- **AIM OF THE EXERCISE**
Repeat nothing but the lines below running from the one containing "import bpy, bmesh, math, random" to the one containing "m.use_nodes = True". Keep both end lines.

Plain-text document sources

---*---

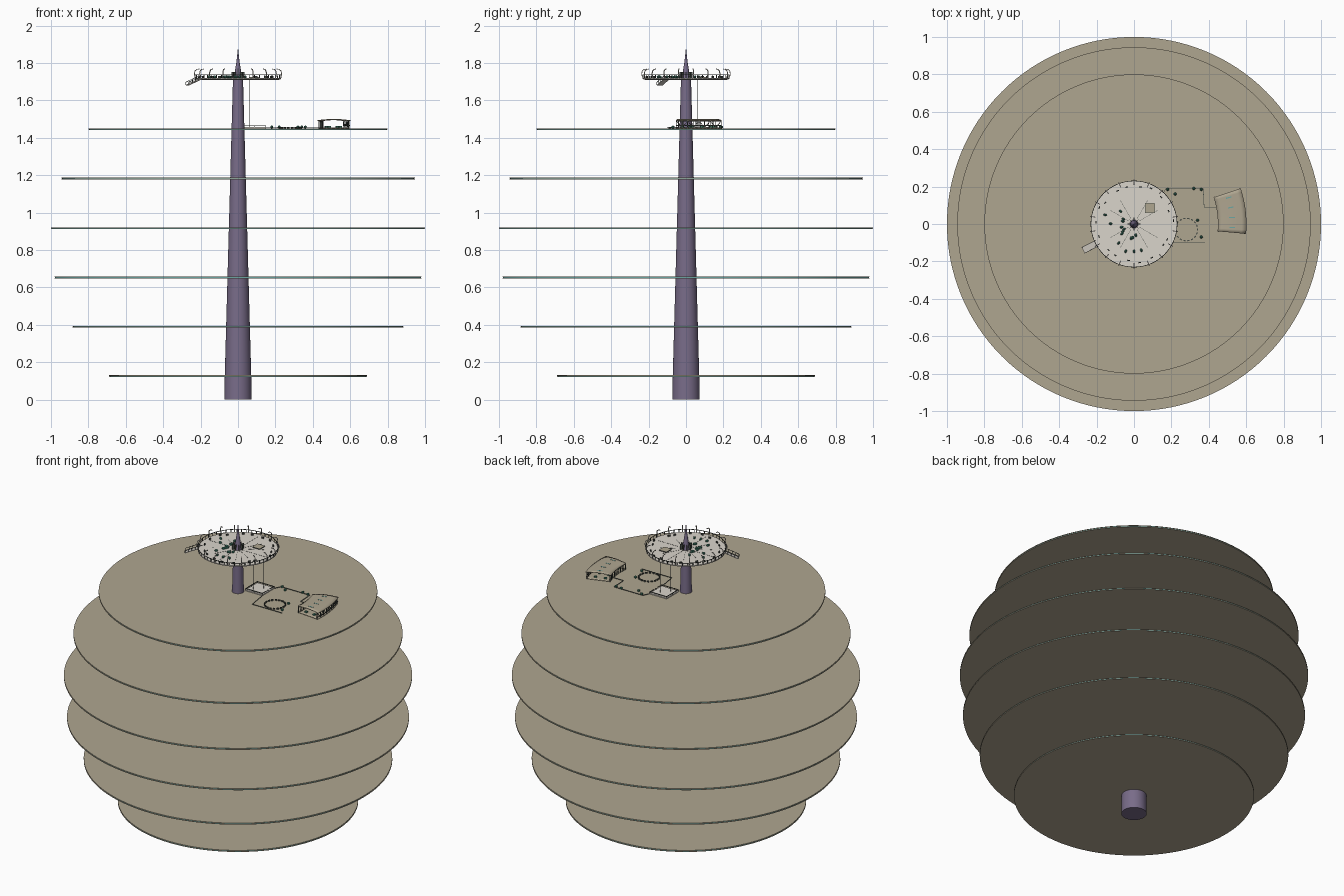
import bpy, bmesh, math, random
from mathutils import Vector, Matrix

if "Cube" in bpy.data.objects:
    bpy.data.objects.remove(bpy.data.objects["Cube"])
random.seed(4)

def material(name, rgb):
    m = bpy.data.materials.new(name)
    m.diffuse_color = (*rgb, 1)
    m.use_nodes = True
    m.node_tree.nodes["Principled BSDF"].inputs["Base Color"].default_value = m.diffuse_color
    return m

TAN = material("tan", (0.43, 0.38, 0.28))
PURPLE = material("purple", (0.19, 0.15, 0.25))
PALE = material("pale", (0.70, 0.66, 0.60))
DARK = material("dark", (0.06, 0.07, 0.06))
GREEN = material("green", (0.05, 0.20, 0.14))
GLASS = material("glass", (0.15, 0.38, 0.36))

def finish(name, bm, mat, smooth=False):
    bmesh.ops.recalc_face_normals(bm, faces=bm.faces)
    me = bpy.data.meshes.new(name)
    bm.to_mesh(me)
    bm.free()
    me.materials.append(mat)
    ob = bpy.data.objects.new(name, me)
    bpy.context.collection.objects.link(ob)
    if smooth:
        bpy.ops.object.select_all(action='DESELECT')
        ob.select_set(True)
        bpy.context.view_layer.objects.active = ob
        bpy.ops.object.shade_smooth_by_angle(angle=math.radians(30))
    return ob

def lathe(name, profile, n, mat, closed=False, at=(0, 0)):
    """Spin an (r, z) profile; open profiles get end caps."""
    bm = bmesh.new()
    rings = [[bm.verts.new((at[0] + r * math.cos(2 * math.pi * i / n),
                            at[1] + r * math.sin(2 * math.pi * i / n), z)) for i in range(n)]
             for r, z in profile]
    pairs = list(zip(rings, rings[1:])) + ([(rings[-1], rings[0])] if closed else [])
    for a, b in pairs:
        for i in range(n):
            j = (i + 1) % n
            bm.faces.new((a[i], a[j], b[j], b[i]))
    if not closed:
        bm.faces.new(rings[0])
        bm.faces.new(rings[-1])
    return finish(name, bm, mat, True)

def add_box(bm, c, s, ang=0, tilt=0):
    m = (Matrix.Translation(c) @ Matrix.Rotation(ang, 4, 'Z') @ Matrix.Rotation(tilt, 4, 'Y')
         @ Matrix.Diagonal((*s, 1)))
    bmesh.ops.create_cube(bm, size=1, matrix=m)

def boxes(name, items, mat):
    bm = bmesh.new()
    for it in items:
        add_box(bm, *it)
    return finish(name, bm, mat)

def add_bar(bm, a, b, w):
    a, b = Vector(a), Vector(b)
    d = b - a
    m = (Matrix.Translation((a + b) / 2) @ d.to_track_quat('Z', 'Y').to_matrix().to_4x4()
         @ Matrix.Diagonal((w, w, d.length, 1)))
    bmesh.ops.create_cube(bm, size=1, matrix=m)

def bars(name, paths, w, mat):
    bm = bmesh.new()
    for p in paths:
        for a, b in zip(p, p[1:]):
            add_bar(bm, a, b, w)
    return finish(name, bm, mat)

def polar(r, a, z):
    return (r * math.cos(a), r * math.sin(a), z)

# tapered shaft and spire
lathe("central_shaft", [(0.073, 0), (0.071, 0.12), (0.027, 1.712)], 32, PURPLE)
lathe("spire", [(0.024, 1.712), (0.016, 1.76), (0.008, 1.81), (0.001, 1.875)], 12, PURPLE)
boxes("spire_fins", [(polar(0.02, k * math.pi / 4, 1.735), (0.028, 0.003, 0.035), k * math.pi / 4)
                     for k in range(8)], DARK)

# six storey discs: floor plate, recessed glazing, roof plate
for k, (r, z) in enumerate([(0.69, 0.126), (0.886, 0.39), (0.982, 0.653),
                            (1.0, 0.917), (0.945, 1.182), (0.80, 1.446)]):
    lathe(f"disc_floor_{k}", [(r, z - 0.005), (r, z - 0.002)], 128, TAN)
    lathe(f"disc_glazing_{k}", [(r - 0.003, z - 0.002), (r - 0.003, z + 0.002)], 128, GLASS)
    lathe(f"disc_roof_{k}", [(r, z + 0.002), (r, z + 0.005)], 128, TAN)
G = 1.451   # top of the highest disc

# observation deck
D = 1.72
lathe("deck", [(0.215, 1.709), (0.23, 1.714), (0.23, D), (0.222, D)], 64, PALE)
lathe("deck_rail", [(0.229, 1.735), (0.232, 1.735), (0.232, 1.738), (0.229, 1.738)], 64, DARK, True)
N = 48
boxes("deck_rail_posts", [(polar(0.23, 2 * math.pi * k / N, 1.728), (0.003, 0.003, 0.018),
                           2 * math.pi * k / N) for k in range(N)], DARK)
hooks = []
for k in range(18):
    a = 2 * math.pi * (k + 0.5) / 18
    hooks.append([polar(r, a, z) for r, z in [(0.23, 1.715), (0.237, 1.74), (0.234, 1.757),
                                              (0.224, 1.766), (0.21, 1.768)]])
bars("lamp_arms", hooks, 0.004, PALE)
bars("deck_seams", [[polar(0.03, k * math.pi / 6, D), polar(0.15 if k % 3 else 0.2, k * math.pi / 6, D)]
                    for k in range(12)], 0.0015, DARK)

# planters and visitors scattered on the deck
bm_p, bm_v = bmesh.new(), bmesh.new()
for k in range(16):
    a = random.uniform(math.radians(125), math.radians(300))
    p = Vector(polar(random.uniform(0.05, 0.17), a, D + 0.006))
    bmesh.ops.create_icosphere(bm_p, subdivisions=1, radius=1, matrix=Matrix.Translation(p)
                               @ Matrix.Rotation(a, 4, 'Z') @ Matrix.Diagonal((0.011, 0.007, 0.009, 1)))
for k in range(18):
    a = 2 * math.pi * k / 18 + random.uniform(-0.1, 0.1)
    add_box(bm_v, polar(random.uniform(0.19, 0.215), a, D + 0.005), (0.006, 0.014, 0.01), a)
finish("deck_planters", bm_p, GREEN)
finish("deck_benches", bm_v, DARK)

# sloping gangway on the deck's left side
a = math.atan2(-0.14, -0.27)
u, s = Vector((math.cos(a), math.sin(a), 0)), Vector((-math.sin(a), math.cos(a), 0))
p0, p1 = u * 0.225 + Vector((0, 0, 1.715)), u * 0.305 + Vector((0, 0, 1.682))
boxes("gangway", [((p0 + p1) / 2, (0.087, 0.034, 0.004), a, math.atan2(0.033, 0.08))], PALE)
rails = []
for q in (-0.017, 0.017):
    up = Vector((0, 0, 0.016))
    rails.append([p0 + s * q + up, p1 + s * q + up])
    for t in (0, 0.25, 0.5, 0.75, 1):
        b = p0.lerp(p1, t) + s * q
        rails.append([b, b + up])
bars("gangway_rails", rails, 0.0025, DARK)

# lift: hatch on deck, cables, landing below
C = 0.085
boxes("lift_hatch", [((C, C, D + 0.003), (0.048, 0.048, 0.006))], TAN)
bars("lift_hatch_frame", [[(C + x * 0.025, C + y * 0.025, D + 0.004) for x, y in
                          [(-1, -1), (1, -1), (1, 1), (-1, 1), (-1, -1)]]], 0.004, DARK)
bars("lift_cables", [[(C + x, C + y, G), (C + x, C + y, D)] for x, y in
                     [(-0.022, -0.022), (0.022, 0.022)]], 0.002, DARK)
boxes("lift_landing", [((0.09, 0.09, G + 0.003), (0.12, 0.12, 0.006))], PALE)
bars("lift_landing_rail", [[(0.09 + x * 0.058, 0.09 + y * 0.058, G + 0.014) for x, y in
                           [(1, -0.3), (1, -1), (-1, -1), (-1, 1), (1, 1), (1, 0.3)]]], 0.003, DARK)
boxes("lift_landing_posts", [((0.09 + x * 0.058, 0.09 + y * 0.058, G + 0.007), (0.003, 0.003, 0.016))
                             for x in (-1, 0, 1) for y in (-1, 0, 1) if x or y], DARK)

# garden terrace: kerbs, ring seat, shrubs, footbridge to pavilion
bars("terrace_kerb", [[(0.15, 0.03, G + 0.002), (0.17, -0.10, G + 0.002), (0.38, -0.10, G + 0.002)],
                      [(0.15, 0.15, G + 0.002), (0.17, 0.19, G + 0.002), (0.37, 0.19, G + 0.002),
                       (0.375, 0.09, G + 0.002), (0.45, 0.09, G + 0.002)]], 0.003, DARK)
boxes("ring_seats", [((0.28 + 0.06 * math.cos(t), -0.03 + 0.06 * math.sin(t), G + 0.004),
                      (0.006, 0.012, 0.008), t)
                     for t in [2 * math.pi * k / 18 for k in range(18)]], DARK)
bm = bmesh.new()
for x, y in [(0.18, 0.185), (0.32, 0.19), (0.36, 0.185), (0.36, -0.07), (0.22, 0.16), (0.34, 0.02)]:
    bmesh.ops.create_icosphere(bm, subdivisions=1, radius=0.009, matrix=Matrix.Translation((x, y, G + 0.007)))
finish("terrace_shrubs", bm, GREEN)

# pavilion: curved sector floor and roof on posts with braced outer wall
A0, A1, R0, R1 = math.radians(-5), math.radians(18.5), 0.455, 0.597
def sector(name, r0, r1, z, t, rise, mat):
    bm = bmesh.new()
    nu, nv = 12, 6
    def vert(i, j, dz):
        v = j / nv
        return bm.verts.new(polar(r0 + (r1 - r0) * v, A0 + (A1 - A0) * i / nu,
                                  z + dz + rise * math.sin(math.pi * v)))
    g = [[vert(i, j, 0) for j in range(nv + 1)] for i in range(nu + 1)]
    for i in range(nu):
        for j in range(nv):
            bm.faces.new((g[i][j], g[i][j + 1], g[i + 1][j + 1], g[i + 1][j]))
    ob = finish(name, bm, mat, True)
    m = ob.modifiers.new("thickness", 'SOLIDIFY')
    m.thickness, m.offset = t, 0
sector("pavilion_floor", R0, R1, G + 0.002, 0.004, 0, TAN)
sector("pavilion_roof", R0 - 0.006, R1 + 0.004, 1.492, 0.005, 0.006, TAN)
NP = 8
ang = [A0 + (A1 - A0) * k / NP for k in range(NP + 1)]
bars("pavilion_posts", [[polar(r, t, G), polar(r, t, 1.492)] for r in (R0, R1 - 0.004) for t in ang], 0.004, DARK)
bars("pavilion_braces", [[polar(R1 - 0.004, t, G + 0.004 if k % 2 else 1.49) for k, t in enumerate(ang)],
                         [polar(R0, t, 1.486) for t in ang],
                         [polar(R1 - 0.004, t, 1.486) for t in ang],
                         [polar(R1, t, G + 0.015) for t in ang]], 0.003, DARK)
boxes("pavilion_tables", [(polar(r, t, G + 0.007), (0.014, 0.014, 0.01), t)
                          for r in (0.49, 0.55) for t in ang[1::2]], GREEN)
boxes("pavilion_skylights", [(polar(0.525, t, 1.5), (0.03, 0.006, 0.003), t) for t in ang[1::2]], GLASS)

---*---

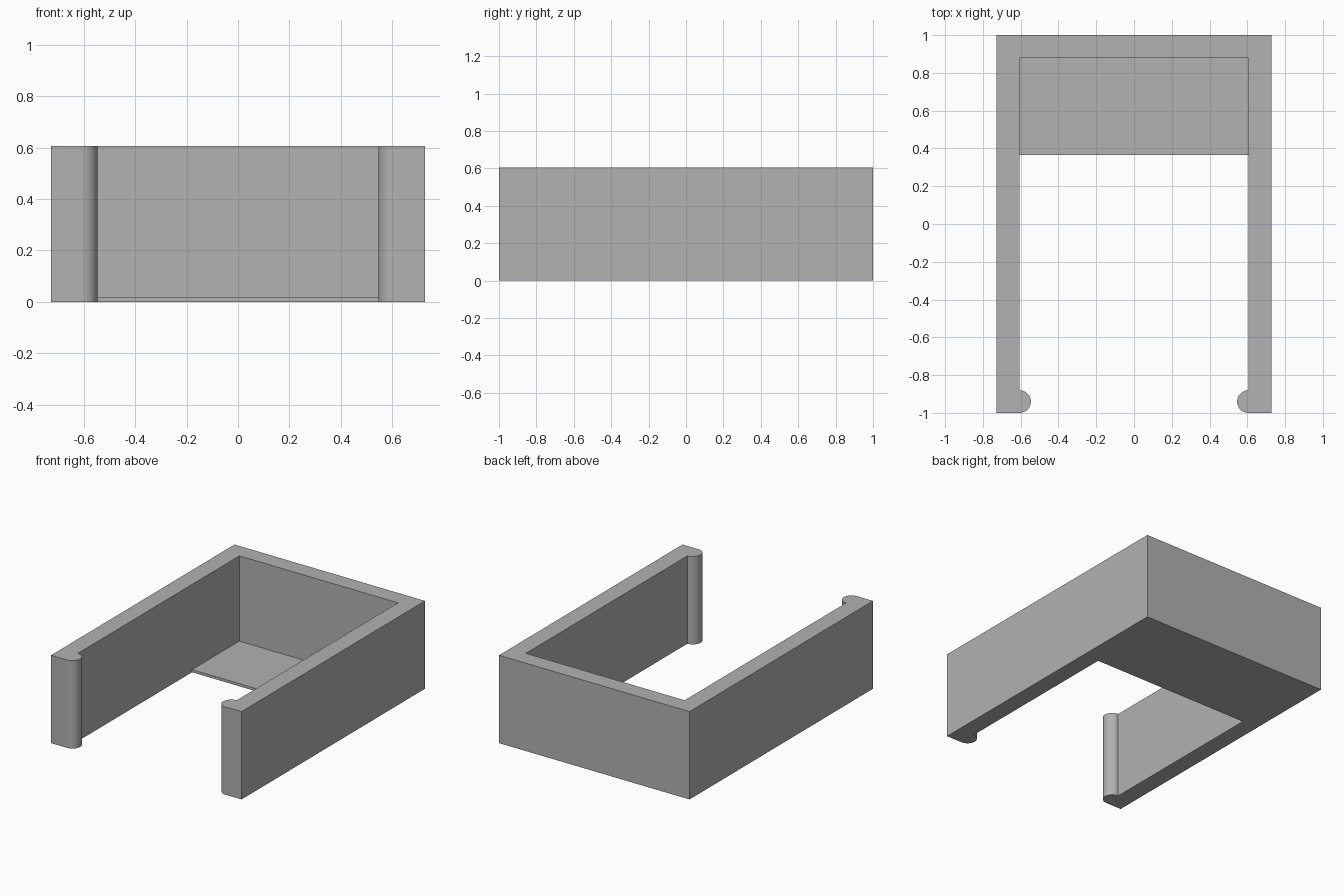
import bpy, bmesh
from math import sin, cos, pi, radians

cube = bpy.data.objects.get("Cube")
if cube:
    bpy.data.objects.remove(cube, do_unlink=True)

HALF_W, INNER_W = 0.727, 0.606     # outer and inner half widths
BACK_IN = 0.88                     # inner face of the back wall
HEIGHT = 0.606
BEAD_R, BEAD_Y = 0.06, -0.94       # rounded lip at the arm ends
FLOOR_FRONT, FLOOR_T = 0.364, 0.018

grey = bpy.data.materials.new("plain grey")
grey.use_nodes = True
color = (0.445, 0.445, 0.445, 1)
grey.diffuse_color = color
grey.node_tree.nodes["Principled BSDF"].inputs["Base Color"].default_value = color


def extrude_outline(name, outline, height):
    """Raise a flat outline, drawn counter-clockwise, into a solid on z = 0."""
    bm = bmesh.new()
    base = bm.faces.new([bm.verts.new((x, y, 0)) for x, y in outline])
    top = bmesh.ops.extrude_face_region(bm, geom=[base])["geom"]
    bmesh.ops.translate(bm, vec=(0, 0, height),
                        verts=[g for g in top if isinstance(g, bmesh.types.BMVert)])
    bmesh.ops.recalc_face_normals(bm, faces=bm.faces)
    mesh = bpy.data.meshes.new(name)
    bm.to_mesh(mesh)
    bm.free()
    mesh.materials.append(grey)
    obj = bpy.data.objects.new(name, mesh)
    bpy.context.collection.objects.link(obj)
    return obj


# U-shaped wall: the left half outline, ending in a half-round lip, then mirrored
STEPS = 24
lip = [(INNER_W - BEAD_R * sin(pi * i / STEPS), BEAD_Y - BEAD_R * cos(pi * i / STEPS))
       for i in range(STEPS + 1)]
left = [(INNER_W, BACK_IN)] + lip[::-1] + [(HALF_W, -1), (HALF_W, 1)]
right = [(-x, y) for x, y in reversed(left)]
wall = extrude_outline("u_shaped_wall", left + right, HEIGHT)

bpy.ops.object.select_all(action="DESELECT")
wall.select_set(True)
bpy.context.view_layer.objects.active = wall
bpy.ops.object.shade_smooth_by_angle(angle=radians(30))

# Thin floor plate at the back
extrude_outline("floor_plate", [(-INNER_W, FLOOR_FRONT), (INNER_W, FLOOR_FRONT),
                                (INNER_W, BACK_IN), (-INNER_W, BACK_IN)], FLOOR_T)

---*---

- **WRITTEN RESPONSE**
import bpy, bmesh, math, random
from mathutils import Vector, Matrix

if "Cube" in bpy.data.objects:
    bpy.data.objects.remove(bpy.data.objects["Cube"])
random.seed(4)

def material(name, rgb):
    m = bpy.data.materials.new(name)
    m.diffuse_color = (*rgb, 1)
    m.use_nodes = True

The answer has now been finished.